Practicing Self-Care: As a way of being kind to yourself, you may want to take time to do the things you enjoy or that make you feel better when things are challenging. Examples might include caring for your body by getting enough rest, sleep, exercise, water and food; making time to be alone or with people you love; expressing yourself creatively; activities like gardening, hiking, or reading; spending time in places you enjoy; and spiritual practices such as meditation and prayer.

Remembering Our Reasons: If the choice was difficult, you probably had strong reasons to make it. Keeping those reasons in mind can help us to remember the goodness in our choice when we look back on it in the future. You may want to write your reasons down so that you can look at them later, repeat something to yourself such as “I made the best choice I could”, or ask someone close to remind you when needed. You may also want to refocus energy on the areas of your life that you prioritized by not continuing the pregnancy, such as family, work, school, health or finances.

Creating Safe Space: In order to heal, we may need to create a space in our lives where we feel safe enough to do so. For some of us that may mean going to an actual place where we feel comfortable. It might also mean opening up space in our schedule – like taking time off work, asking for help with our kids, saying no to social commitments – so that we can focus on ourselves. For some of us it may mean finding ways to remove ourselves, either temporarily or permanently, from the influence of people whose opinions or behaviours hurt us, make us feel badly about ourselves, or otherwise make it harder for us to cope and care for ourselves.

Choosing Forgiveness: Forgiveness happens when we choose to set someone free of blame or guilt. You may need to forgive others for their behaviour or you may feel the need to forgive yourself. Forgiveness does not mean denying, excusing or forgetting what has happened. It doesn’t mean we don’t also change our behaviors and relationships or that we are not angry or disappointed or hurt. What it does mean is choosing to move on the best we can. It is a way of finding peace.

Finding Closure: Closure is something that allows us to honour an experience while also letting it go. It means doing something that symbolizes our decision to leave behind difficult thoughts or feelings while carrying the learning and growth that we have gained with us. It is important to only do this when you feel ready. Examples include writing a letter (that you don’t need to send), floating flowers away on the water, lighting a candle, planting a tree or purchasing a special piece of jewelry to wear.

Working with Difficult Emotions: If we experience difficult emotions such as anger, resentment, fear, regret, sadness, grief, guilt or shame, it can be important to acknowledge and feel them when we are ready.
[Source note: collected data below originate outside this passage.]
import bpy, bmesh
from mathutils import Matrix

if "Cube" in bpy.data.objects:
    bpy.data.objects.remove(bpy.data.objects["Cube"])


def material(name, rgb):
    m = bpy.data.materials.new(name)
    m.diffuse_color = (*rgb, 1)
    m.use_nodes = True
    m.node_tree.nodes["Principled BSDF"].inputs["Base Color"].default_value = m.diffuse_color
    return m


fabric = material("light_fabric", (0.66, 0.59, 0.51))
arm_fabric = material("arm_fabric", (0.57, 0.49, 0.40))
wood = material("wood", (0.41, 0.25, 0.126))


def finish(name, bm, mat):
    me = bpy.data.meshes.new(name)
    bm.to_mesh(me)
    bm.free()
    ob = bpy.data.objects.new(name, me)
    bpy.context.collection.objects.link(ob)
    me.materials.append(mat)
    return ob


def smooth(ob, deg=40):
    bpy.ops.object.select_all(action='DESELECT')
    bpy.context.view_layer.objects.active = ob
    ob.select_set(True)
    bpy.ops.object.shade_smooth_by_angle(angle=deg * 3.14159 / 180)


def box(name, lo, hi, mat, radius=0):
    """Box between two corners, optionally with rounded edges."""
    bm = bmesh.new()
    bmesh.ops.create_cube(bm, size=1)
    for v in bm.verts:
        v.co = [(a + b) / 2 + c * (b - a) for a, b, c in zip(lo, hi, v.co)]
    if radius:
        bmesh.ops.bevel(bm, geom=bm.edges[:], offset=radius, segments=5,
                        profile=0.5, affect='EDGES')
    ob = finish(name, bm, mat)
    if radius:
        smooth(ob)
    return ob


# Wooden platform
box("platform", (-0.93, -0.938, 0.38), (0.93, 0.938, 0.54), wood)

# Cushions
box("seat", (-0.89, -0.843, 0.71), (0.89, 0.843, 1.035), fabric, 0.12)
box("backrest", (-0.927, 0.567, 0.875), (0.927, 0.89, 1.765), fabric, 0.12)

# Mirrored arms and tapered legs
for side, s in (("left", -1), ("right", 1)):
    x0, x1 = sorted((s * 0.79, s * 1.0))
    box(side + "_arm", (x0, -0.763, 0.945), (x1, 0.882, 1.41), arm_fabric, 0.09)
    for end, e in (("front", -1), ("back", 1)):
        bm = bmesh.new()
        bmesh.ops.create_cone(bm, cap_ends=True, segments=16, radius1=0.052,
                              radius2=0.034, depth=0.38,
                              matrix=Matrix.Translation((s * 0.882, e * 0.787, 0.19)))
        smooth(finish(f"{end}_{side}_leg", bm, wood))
Avoiding emotions can help in the short term, but long term it can sometimes make us feel worse. However, it can also be harmful to let our emotions take over and cause us to act in ways we normally wouldn’t. Although it can take practice, you may want to try accepting your emotions as they are, allowing them to simply be there without either burying or letting them explode. Getting support from someone we trust can often help.

Thank you to the staff of Everywoman’s Health Centre, Willow Women’s Clinic, The CARE Program of BC Women’s Hospital, Well Woman Counselling Services and Elizabeth Bagshaw Women’s Clinic for their input and to the Leon and Thea Foundation for funding.

210 – 2525 Commercial Drive, Vancouver, BC   V5N 4C1
Phone hours: 9:30 am – 4:00 pm
Monday to Friday

Appointments: 604-322-6692
business inquiries only: 604-322-6576
Fax: 604-322-6632

Everywoman’s sits on the traditional, ancestral, and un-ceded territory of the Coast Salish peoples– xʷməθkʷəy̓əm (Musqueam),  Səl̓ílwətaʔ/Selilwitulh (Tsleil-Waututh), and Sḵwx̱wú7mesh (Squamish).